Dinner is served

Kuwait is rife with pollution and we tend to focus on how bad it is here. During a unit of study, students could create a hashtag and share pictures of pollution in Kuwait on Twitter. With careful hashtag selection, these tweets could be seen by other students around the world. The goal would be to get students from all over to share pictures of pollution in their countries. I could see this idea getting changed around (for the better) by students. I’d love to see what could come of something like this across different content areas in our school when students took ownership of it. Students are on their phones constantly…let’s allow them to be open-minded communicators!

Professional Development

Looking for input from all of YOU!

This has been a really interesting year as a¬†Technology Coach¬†in our school. It’s the first year the school has had a position like this. There are 3 of us in the position (2 a married couple, 1 not a certified teacher). We don’t have a job description. The school is attempting to go 1:1 with iPads…I could go on.

After working with some teachers and approaching in it different ways, things have come to a point where we need to figure some stuff out. That’s where I’d be forever grateful if you’d chime in! In any way you’d like (comment, tweet, email, etc), could you please respond to any or all of these questions? This is a rather hastily written plea so anything else you’d like to contribute would be wonderful. MERCI bien in advance!

Do you have¬†technology¬†coaches (instructional technology specialists, technology integration coaches…whatever you’d like to call it) in your school? (Why?)

What does their job look like? What responsibilities do they have? (Why?)

Are they certified teachers or support staff? (Why?)

Are they considered admin/leaders or teachers? (Why?)

Do they influence teachers or give them what they ask for? (Why?)

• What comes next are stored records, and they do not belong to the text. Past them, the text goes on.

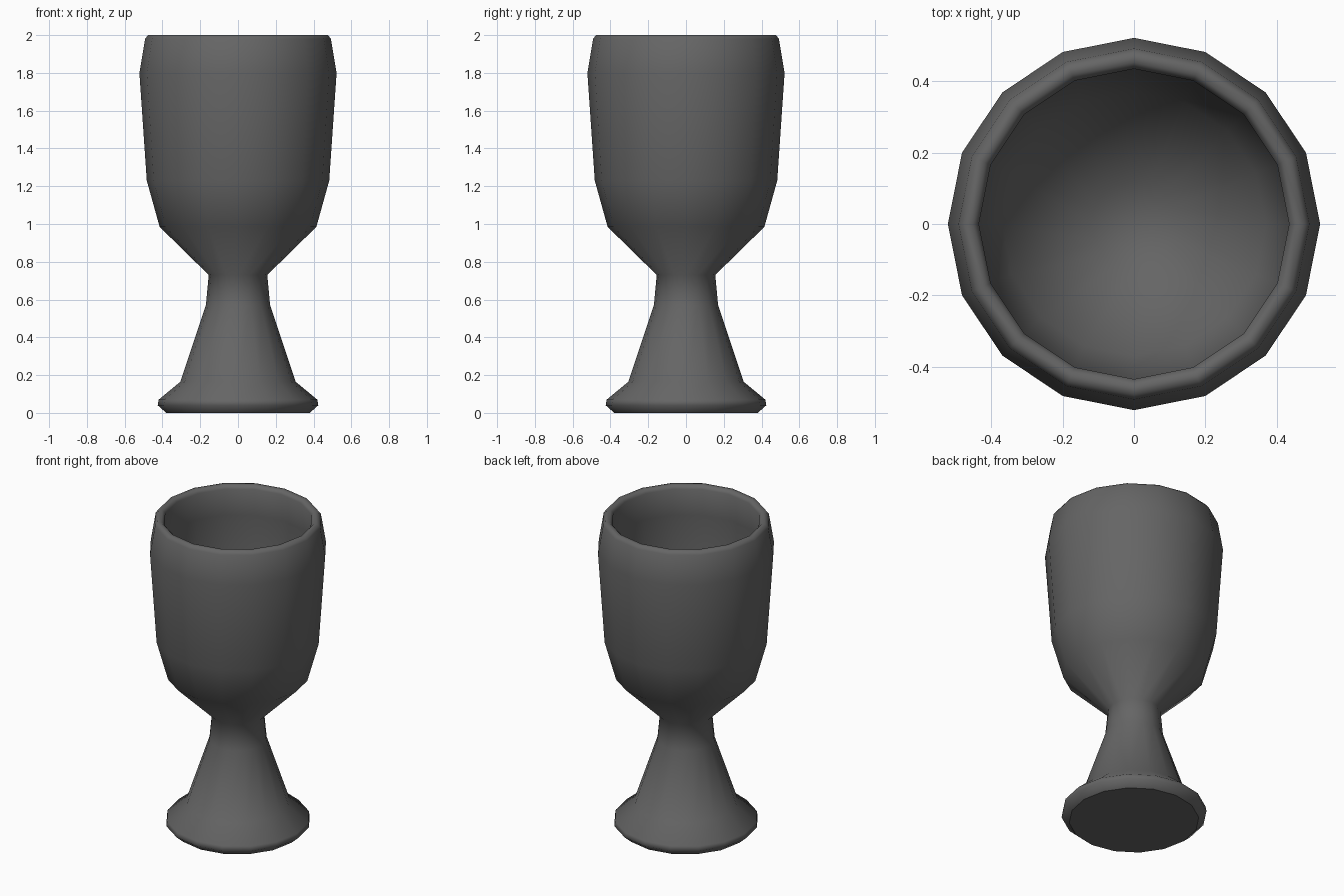
import bpy
import bmesh
from math import cos, sin, tau

cube = bpy.data.objects.get("Cube")
if cube:
    bpy.data.objects.remove(cube, do_unlink=True)

SIDES = 16

# Dark grey material
grey = bpy.data.materials.new("dark grey")
grey.use_nodes = True
colour = (0.13, 0.13, 0.13, 1)
grey.diffuse_color = colour
grey.node_tree.nodes["Principled BSDF"].inputs["Base Color"].default_value = colour

# Profiles as (radius, height)
foot_and_stem = [(0.38, 0), (0.425, 0.04), (0.42, 0.07), (0.305, 0.165),
                 (0.17, 0.57), (0.155, 0.73)]
bowl_outside = [(0.415, 0.985), (0.483, 1.23), (0.522, 1.8)]
rim = [(0.492, 1.98), (0.477, 2.0), (0.453, 2.0), (0.435, 1.98)]
bowl_inside = [(0.462, 1.8), (0.425, 1.24), (0.37, 1.03), (0.12, 0.79)]


def lathe(name, profile):
    """Spin a profile round z, closing both ends with a flat cap."""
    bm = bmesh.new()
    rings = [[bm.verts.new((r * cos(tau * i / SIDES), r * sin(tau * i / SIDES), z))
              for i in range(SIDES)] for r, z in profile]
    for low, high in zip(rings, rings[1:]):
        for i in range(SIDES):
            j = (i + 1) % SIDES
            bm.faces.new((low[i], low[j], high[j], high[i]))
    bm.faces.new(rings[0][::-1])
    bm.faces.new(rings[-1])
    mesh = bpy.data.meshes.new(name)
    bm.to_mesh(mesh)
    bm.free()
    # Smooth sides, with a crisp flat underside
    mesh.shade_smooth()
    for edge in mesh.edges:
        if all(mesh.vertices[v].co.z < 0.001 for v in edge.vertices):
            edge.use_edge_sharp = True
    mesh.materials.append(grey)
    obj = bpy.data.objects.new(name, mesh)
    bpy.context.collection.objects.link(obj)
    return obj


# Goblet as one continuous skin: foot, stem, bowl, rim and hollow
lathe("goblet", foot_and_stem + bowl_outside + rim + bowl_inside)
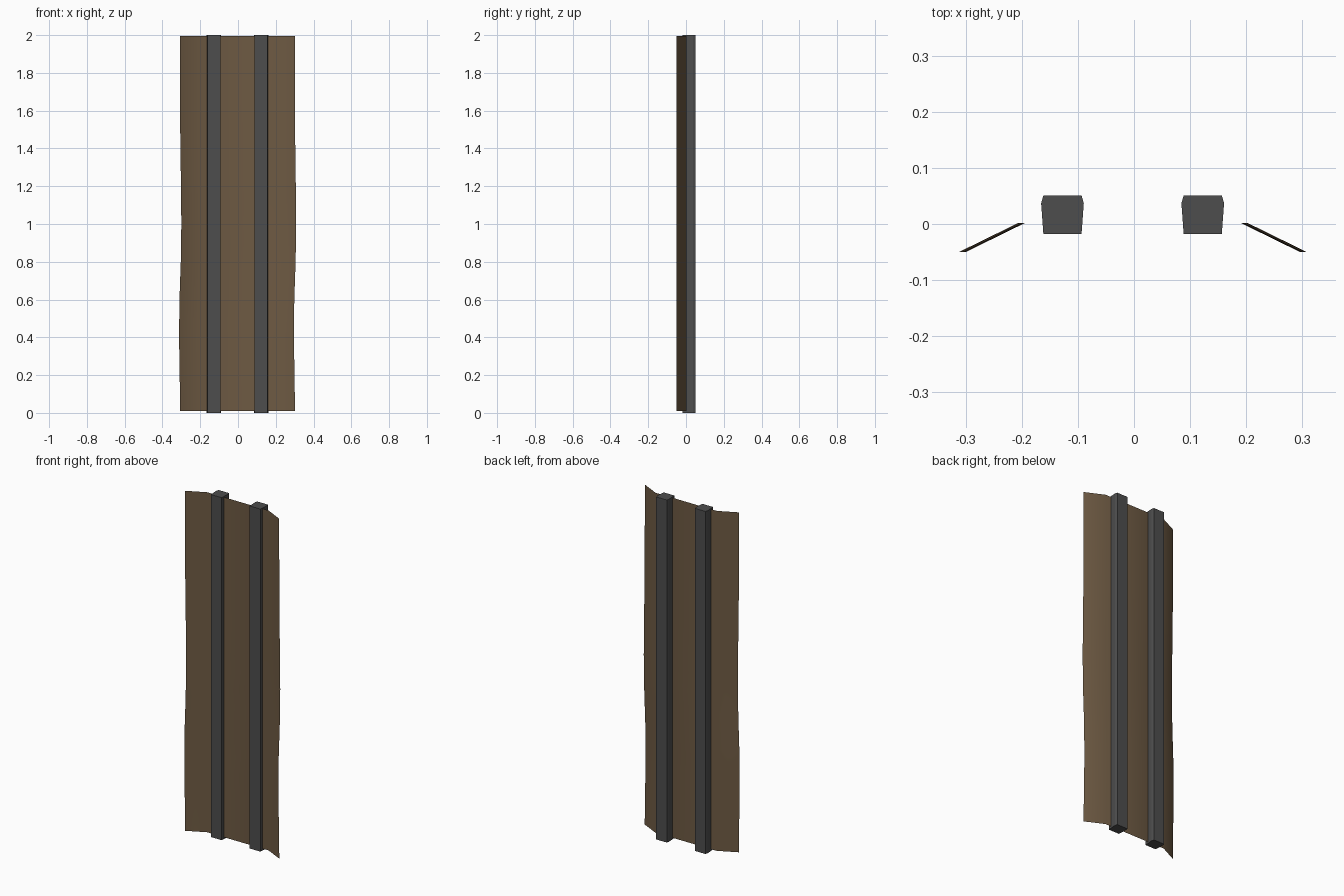
import bpy

cube = bpy.data.objects.get("Cube")
if cube:
    bpy.data.objects.remove(cube, do_unlink=True)


def make_material(name, color):
    mat = bpy.data.materials.new(name)
    mat.use_nodes = True
    mat.diffuse_color = (*color, 1)
    mat.node_tree.nodes["Principled BSDF"].inputs["Base Color"].default_value = (*color, 1)
    return mat


def loft(name, rings, mat, closed):
    """Join equal-length point rings; closed rings also get end caps."""
    n = len(rings[0])
    verts = [p for ring in rings for p in ring]
    faces = []
    for r in range(len(rings) - 1):
        for i in range(n if closed else n - 1):
            j = (i + 1) % n
            faces.append((r * n + i, r * n + j, (r + 1) * n + j, (r + 1) * n + i))
    if closed:
        faces.append(tuple(reversed(range(n))))
        faces.append(tuple(range(len(verts) - n, len(verts))))
    mesh = bpy.data.meshes.new(name)
    mesh.from_pydata(verts, [], faces)
    mesh.materials.append(mat)
    obj = bpy.data.objects.new(name, mesh)
    bpy.context.collection.objects.link(obj)
    return obj


brown = make_material("earth brown", (0.155, 0.102, 0.056))
grey = make_material("dark grey", (0.075, 0.075, 0.075))

# Ballast bed: thin sheet with sloped shoulders that sways sideways
section = [(-0.304, -0.05), (-0.198, 0.002), (0.198, 0.002), (0.304, -0.05)]
sway = [(0.01, -0.002), (0.4, -0.008), (0.6, -0.006), (0.8, 0.001), (1.0, 0.004),
        (1.2, 0.002), (1.5, -0.002), (1.995, -0.003)]
bed = loft("ballast_bed", [[(x + dx, y, z) for x, y in section] for z, dx in sway], brown, False)
bed.data.shade_smooth()

# Rails: straight bars with a chamfered head
half = [(0.034, -0.018), (0.038, 0.037), (0.034, 0.051)]
profile = half + [(-x, y) for x, y in reversed(half)]
for name, cx in (("right_rail", -0.1275), ("left_rail", 0.1225)):
    loft(name, [[(cx + x, y, z) for x, y in profile] for z in (0, 2)], grey, True)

Please share any knowledge or resources you have! I’m eager to help mold this position into what is best for the teachers and school. THANK YOU!